I got to the point where It was hindering my work, as not only was it my laptop, but it was also my main computer. It resides on my desk in a dock connected to two 24″ monitors. This is ideal for me. I can work on a full sized computer during the day, and its small enough to keep in my motorcycle tankbag. Its small, light and its powerful enough for managing a network, and writing scripts.
After speaking to someone at ThinkLogic about a couple of devices, they were happy to send me a Yoga 14 to test. The Yoga 14 is a Previous Gen Yoga 460. The three devices I was looking at were Yoga 260, 460 and the newly anticipated 370.
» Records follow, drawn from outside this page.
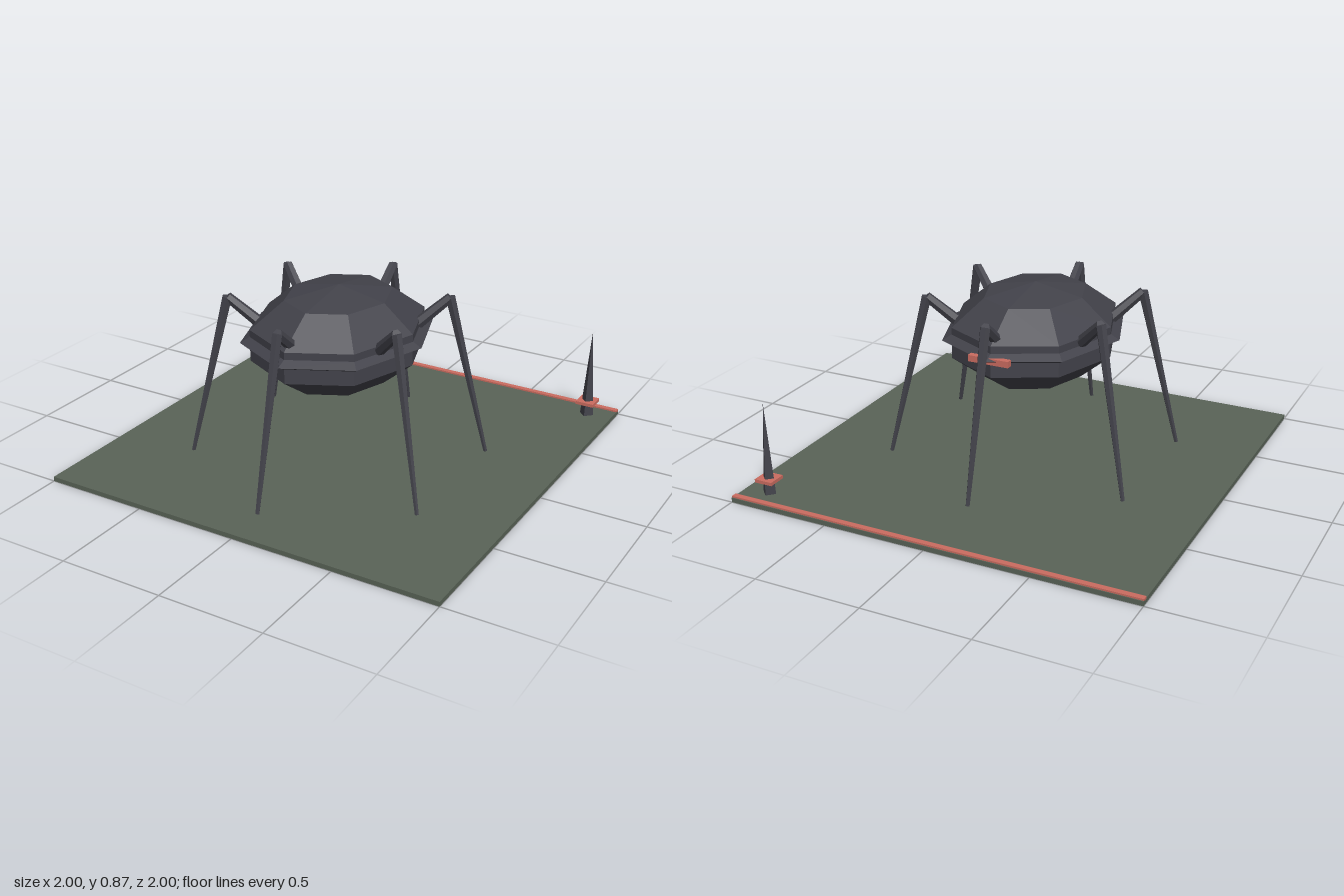
import * as THREE from 'three';

const mat = (name, color) => {
  const m = new THREE.MeshStandardMaterial({ color, flatShading: true });
  m.name = name;
  return m;
};

export function createModel() {
  const root = new THREE.Group();
  root.name = 'walkerOnPlate';
  const dark = mat('darkMetal', 0x42424a);
  const green = mat('groundGreen', 0x596357);
  const red = mat('signalRed', 0xcb6c60);

  const add = (parent, name, geo, material, x = 0, y = 0, z = 0) => {
    const mesh = new THREE.Mesh(geo, material);
    mesh.name = name;
    mesh.position.set(x, y, z);
    parent.add(mesh);
    return mesh;
  };

  // Tapered strut between two points
  const strut = (parent, name, a, b, ra, rb) => {
    const dir = b.clone().sub(a);
    const mesh = add(parent, name, new THREE.CylinderGeometry(rb, ra, dir.length(), 6), dark);
    mesh.position.copy(a).add(b).multiplyScalar(0.5);
    mesh.quaternion.setFromUnitVectors(new THREE.Vector3(0, 1, 0), dir.normalize());
  };

  // Ground plate with a stripe along the back edge
  add(root, 'groundPlate', new THREE.BoxGeometry(2, 0.022, 2), green, 0, 0.011, 0);
  add(root, 'backStripe', new THREE.BoxGeometry(2, 0.012, 0.027), red, 0, 0.024, -0.982);

  // Walker, centred a little towards the front
  const walker = new THREE.Group();
  walker.name = 'walker';
  walker.position.z = 0.1;
  root.add(walker);

  const hull = new THREE.SphereGeometry(1, 8, 5).scale(0.405, 0.242, 0.487);
  add(walker, 'hull', hull, dark, 0, 0.63, 0);

  // Sharp-edged belt around the hull
  const belt = new THREE.TorusGeometry(0.388, 0.042, 4, 8)
    .rotateX(Math.PI / 2).scale(1, 0.55, 1.19);
  add(walker, 'belt', belt, dark, 0, 0.648, 0);
  add(walker, 'rearLight', new THREE.BoxGeometry(0.2, 0.03, 0.03), red, 0, 0.643, -0.475);

  // Six identical legs
  for (let i = 0; i < 6; i++) {
    const leg = new THREE.Group();
    leg.name = `leg${i + 1}`;
    leg.rotation.y = Math.PI / 6 + i * Math.PI / 3;
    const hip = new THREE.Vector3(0.355, 0.675, 0);
    const knee = new THREE.Vector3(0.51, 0.81, 0);
    const foot = new THREE.Vector3(0.7, 0.022, 0);
    strut(leg, 'upperLeg', hip, knee, 0.029, 0.023);
    strut(leg, 'lowerLeg', knee, foot, 0.025, 0.01);
    walker.add(leg);
  }

  // Corner spire with collar
  add(root, 'spire', new THREE.ConeGeometry(0.035, 0.445, 4), dark, 0.875, 0.2425, -0.88);
  add(root, 'spireCollar', new THREE.BoxGeometry(0.09, 0.016, 0.09), red, 0.875, 0.092, -0.88);

  return root;
}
The Dell Venue 11 has only a 10.8″ display, I was keen to keep size down but ideally increase “desktop real estate.”
Although the Yoga 14 is a previous generation laptop (from the 260/460 series) it has the same size screen as the 460. They also sent me the onelink dock, which has 6 USB ports (two front facing) a Display port, DVI, RJ45, and a combination Mic/Headphone socket.
The “OneLink” dock, as the name suggests, requires the connection of only one cable to the laptop, which as well as allowing access to all of the connections on the dock, also charges the laptop.
|Lenovo Yoga 14||Dell Venue 11|
|Windows Version||Windows 10 Pro||Windows 10 Edu|
|Processor||i5-5200 (Core i5)||Intel 5Y10 (Core M)|
|Drive||256Gb SSD||128Gb SSD|
As you can see the two devices are not directly comparable. The lenovo out specs the Dell and is expected to perform better.
Passmark results from both the Yoga 14 (Left) and Venue 11 (Right) are below.
As for usability, the yoga is far more “lap-able” than the Venue, which is expected as it has more weight at the bottom. The Yoga 14 also has the “lift ‘n lock” keyboard so when it is in tablet mode the keys cannot be pressed, this is a nice touch. The keyboard is also back-lit,
Using the yoga in tent mode is great to watch videos on as the display is a full HD, 1920×1080 and this particular model has an anti-reflective display.
The sound is nice and clear, and reasonably loud.
When using the yoga as a tablet the device weight, almost 2kg’s is noticeable. Although not uncomfortable a device of this size really shouldn’t be considered as a tablet substitute.
Yoga 14 next to the Dell Venue 11.
Ordering the replacement.
Since using the Yoga 14, I’ve ordered the 260, and expect it to arrive sometime this week. The onelink for the 260 dock is slightly different to the one I’ve been using. It has three display outputs (two display ports and a VGA port.) All of the ports can be used to power external displays simultaneously. If, however, a 4k screen is connected it will only output to the one display, but will output at the full 4k. (3840×2160)